As the title suggests, my book 108 Metaphors for Mindfulness is a compendium of classical and contemporary metaphors for understanding mind, self, our quirkiness, acceptance, and practicing mindfulness. It was recently re-released from Wisdom Publications.
These metaphors range from complex images and stories to simple comparisons. One of my favorites is the DVD commentary, a metaphor that was very au currant in 2007 when I wrote this book but getting a bit dated now with the popularity of streaming media.
If you still watch DVDs and watch the “director’s commentary” that mode is very much like how we conduct our mental lives. The “movie” of our life is there in the background and we talk over it, rendering opinion after opinion, meanwhile missing out on the richness of the movie.

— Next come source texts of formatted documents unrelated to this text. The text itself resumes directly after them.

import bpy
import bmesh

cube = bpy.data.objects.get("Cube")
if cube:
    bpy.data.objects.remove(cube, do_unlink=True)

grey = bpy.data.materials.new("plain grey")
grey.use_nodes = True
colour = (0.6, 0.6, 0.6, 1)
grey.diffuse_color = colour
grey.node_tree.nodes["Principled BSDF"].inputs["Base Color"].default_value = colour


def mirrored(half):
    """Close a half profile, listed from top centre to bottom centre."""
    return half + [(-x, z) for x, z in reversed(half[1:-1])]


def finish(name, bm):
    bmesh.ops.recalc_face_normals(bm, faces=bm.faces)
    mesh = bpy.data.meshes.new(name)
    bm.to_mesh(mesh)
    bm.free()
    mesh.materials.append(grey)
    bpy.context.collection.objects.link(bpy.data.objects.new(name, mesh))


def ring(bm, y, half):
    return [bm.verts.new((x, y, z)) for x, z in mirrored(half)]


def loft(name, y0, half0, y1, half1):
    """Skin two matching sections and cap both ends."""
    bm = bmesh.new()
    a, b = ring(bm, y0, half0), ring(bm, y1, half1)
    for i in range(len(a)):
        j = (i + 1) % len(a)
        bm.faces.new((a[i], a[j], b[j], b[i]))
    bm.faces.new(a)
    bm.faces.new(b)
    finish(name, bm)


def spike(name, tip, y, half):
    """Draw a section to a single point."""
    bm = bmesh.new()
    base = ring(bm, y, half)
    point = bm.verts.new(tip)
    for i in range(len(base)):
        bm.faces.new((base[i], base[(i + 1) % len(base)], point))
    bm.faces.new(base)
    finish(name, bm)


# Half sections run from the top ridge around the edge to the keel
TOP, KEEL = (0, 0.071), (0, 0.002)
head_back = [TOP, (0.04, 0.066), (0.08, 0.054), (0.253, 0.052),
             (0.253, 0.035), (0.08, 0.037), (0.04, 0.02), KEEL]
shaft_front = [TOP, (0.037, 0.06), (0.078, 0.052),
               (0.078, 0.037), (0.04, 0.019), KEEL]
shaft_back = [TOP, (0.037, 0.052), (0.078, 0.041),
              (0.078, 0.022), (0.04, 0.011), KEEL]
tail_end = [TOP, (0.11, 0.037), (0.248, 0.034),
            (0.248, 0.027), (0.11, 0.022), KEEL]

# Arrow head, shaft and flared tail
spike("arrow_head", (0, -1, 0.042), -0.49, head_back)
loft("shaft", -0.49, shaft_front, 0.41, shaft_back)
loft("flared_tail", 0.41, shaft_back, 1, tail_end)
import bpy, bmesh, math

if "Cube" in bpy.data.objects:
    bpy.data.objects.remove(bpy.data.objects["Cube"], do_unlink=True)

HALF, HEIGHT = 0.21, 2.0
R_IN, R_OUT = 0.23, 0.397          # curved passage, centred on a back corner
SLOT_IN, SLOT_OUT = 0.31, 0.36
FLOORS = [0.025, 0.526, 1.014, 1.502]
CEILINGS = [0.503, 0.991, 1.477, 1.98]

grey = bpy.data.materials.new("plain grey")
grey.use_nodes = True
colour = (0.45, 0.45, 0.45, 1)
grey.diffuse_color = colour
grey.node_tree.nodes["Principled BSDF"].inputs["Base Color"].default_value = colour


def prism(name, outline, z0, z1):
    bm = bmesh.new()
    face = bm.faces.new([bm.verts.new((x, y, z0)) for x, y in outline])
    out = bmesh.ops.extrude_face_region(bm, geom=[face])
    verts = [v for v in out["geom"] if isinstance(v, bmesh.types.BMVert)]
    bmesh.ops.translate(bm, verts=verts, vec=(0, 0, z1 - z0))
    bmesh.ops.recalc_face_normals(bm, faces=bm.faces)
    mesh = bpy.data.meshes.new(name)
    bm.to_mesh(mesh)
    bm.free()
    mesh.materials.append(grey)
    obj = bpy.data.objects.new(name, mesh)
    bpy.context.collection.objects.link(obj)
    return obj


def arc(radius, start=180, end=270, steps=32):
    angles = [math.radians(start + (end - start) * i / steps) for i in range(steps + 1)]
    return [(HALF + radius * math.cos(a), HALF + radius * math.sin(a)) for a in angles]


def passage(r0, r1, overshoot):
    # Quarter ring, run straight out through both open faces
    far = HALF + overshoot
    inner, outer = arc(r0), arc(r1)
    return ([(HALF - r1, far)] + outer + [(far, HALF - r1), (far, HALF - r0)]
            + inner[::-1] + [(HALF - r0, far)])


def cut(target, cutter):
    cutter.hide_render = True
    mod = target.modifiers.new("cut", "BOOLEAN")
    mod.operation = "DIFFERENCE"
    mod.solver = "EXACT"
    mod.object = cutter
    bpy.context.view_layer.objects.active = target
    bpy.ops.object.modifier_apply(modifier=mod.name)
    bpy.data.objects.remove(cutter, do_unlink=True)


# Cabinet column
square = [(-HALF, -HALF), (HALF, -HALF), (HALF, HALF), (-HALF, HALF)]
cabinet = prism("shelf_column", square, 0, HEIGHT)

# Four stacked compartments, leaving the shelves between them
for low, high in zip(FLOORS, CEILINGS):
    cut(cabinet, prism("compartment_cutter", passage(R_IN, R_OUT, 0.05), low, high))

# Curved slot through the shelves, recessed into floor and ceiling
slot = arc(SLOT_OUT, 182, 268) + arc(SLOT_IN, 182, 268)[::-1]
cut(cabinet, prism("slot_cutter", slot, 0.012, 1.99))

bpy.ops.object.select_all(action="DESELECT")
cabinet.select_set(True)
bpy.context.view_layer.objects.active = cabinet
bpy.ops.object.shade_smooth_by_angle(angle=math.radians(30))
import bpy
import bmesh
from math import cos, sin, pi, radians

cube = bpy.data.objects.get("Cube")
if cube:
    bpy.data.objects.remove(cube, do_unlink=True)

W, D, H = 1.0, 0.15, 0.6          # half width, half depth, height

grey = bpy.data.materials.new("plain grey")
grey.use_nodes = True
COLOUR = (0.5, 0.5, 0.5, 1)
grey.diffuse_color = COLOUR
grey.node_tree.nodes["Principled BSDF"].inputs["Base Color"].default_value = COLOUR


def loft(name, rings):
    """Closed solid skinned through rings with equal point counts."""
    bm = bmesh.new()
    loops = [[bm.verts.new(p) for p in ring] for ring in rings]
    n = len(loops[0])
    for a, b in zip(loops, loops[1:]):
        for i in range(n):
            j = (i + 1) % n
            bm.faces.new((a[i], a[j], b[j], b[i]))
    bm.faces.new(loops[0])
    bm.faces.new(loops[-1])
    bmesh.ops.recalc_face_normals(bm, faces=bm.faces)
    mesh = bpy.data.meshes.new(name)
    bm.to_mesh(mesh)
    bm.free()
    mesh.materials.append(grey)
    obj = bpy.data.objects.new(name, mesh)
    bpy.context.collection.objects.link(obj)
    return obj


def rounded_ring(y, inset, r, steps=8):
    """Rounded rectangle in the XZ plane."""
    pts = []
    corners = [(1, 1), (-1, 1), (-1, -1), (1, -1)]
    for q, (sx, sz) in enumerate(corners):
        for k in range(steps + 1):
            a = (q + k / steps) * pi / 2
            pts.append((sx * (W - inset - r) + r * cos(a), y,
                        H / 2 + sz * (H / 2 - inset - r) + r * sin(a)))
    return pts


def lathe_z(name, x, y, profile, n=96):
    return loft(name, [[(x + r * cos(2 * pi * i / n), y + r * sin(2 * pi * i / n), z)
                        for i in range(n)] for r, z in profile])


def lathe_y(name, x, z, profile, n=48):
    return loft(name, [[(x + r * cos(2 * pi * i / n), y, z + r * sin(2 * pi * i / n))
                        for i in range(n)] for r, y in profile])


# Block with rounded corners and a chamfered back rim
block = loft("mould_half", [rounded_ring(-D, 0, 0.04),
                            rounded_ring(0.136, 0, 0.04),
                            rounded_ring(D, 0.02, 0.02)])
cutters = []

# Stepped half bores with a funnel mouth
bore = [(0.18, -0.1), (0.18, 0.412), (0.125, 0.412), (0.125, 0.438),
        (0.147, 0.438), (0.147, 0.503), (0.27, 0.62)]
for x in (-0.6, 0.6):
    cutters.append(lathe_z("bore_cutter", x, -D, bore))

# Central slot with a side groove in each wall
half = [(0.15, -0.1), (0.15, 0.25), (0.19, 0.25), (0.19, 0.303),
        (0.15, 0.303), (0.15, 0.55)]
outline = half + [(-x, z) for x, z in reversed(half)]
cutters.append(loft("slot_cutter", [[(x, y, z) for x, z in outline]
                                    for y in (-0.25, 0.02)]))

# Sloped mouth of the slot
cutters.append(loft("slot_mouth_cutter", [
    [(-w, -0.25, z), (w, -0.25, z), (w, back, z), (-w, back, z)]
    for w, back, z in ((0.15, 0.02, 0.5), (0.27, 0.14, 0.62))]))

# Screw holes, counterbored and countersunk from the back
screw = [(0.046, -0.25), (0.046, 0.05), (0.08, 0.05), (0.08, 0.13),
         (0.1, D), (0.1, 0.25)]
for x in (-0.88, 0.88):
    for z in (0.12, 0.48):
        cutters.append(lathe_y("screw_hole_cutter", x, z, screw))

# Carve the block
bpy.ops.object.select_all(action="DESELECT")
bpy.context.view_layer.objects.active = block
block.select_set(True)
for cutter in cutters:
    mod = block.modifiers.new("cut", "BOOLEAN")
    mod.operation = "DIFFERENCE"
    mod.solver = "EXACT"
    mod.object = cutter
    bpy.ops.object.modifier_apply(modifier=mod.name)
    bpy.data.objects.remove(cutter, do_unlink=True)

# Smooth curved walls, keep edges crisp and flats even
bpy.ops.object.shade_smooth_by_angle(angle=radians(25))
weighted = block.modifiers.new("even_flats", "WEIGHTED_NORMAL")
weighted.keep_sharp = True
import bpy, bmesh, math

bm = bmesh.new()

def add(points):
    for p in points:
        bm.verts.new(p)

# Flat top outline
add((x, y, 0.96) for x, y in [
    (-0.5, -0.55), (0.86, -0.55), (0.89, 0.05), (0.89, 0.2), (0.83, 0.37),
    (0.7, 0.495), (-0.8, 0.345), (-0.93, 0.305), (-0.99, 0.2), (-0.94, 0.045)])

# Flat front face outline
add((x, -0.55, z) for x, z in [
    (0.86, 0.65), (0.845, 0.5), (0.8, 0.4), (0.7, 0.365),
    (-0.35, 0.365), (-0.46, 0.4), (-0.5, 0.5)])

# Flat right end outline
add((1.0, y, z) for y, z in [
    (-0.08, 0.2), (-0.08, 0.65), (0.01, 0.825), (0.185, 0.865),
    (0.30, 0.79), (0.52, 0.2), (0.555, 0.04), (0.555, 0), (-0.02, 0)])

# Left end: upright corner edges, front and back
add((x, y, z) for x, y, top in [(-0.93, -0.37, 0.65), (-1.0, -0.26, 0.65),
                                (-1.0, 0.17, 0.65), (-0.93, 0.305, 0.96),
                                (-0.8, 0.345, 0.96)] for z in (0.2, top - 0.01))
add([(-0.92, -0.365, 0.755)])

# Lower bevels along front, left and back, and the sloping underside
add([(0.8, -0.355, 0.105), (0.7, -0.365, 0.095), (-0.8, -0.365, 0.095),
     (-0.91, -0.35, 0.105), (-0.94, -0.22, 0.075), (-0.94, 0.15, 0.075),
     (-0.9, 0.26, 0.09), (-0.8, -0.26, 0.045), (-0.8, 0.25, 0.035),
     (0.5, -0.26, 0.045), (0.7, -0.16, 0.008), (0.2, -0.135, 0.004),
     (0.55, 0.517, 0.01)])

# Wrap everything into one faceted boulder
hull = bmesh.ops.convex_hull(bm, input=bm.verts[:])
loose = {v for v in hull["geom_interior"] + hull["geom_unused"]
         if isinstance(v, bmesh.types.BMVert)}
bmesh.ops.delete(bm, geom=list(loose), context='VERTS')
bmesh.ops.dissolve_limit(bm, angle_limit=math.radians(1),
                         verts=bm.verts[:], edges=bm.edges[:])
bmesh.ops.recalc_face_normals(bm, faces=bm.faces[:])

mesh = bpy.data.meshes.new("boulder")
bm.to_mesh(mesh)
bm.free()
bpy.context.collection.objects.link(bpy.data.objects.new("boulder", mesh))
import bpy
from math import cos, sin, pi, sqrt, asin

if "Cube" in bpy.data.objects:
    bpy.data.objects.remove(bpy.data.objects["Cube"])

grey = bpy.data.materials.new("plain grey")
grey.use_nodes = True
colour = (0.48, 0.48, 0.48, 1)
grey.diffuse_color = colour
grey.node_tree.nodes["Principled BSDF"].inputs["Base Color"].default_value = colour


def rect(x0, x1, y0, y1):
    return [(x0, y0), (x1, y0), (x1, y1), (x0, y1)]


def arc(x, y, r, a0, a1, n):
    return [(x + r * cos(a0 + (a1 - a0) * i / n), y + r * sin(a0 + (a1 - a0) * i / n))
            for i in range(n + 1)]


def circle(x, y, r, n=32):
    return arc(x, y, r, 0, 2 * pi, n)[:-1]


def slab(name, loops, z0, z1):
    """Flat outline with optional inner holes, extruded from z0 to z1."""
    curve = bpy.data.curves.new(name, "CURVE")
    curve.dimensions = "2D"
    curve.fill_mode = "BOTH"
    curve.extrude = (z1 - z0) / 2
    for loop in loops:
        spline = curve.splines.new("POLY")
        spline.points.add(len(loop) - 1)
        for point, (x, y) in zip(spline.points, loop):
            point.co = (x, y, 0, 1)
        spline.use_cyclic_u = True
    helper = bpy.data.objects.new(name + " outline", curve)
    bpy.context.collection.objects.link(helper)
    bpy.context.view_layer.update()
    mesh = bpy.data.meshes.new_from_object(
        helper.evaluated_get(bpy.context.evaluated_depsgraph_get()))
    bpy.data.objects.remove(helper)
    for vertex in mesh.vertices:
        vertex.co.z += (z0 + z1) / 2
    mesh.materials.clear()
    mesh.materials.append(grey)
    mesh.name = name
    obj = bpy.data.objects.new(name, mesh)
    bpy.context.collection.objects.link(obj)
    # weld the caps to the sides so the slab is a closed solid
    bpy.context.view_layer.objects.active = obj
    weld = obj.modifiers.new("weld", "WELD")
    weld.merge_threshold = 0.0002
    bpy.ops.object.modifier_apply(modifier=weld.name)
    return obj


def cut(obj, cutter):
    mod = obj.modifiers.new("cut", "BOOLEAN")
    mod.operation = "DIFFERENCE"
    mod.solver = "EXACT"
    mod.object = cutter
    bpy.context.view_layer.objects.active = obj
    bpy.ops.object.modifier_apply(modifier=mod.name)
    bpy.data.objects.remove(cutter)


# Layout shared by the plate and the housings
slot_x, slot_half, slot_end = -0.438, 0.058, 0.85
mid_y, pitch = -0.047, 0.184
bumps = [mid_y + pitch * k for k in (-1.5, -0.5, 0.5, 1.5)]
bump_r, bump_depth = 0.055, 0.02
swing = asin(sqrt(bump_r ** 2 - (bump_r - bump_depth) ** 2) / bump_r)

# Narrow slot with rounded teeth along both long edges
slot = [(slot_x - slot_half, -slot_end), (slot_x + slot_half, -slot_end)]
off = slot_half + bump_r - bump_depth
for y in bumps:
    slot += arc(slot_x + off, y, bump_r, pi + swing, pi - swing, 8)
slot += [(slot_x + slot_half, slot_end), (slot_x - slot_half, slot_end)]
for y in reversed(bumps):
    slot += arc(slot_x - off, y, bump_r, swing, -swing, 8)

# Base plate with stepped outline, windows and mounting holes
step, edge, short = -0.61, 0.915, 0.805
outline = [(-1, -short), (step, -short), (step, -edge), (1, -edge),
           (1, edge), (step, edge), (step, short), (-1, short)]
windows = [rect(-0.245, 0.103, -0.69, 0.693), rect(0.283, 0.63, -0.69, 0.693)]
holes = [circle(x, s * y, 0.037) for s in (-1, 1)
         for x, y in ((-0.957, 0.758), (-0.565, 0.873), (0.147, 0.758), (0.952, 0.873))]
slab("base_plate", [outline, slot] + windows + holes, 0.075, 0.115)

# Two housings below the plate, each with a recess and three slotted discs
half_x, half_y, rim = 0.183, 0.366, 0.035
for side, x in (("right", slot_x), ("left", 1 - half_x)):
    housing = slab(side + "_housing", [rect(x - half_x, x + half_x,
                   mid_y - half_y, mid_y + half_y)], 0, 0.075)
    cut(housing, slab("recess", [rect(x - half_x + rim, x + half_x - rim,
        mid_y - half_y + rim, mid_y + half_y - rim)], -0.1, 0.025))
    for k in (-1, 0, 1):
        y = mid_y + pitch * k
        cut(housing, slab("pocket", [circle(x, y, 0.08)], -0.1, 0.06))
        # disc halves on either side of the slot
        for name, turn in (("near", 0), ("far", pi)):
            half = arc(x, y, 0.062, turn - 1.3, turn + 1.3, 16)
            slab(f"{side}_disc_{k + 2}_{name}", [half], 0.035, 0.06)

The entirety of our lives is a metaphoric process as we are always understanding one thing in terms of another. In fact, this is the way that our brains work. We never experience something completely new and always from what we have already learned, experienced, and remembered.
The key is to keep our categories flexible, not being so beholden to what we already think we know and opening to the possibilities of each moment. Look for a new metaphor today as you move about the world. Write and tell me what you discover!
Brittany Wong, Divorce editor at the Huffington Post recently asked me about mixed introvert and extrovert couples. You can read her interesting article here.
If you are an introvert in relationship with an extrovert or an extrovert in partnership with an introvert, there is no need to despair. There are ways that you can make your differences work for you to enrich your lives.
Of course, mindfulness can be a helpful adjunct.
Here are some more of my thoughts on the topic:
- Avoid blame: No one is right, no one is wrong.
Introversion and extroversion are basic personality traits. They are integral to the way that we inhabit the world. If your partner is a strong extrovert and you are a strong introvert (or vice versa) it’s easy to get caught up in blaming, ridiculing, and deriding your partner because her or she is not like you. Your partner is not this way to annoy you. Understanding that two people can be very different can empower you to appreciate the other rather than seeing him or her as trying to frustrate you
- Educate: Don’t Fall into the trap of mind reading.
Even when you recognize that your partner’s differences are legitimate, it is often still necessary to educate him or her on what it means to be an introvert or extrovert for you. Your unique needs. Your way of seeing things. Your way of feeling, especially for introverts when it comes to social activities, stimulation, and quiet time. Your partner can’t know what these needs are unless you tell them. While it may be perfectly apparent, it’s not transparent until you make it so.
- Negotiate: You can’t get your needs met 100 percent of the time.
Being with an introvert/extrovert opposite can enrich your life. Extroverts draw out introverts and open them to new adventures. Introverts bring a measure of calm, quiet, steadiness to a relationship with an appreciation of interior things like thoughts, feelings, and creativity. Even with this enrichment, there will be times when you can’t meet each other’s expectations. Here, you negotiate. To get the best deal, you’ve got to know what your needs are, which as we saw, also helps with education. For introverts in particular, when you overextend your energy to meet high demand social situations, you’ll need to negotiate recovery time. “I’ll go to that office party with you but then I am not leaving the house for the next two days …”
- Meditate together
Mindfulness meditation practice can provide a common ground of quiet, introspection, and peace that both introverts and extroverts need in the hectic, loud, fast-pace of life. Doing something together—especially learning something together—is a great way for couples with different personalities to connect. In addition to slowing things down and having some respite in your days, the benefits of the practice can help you to be better listeners and to know yourselves better.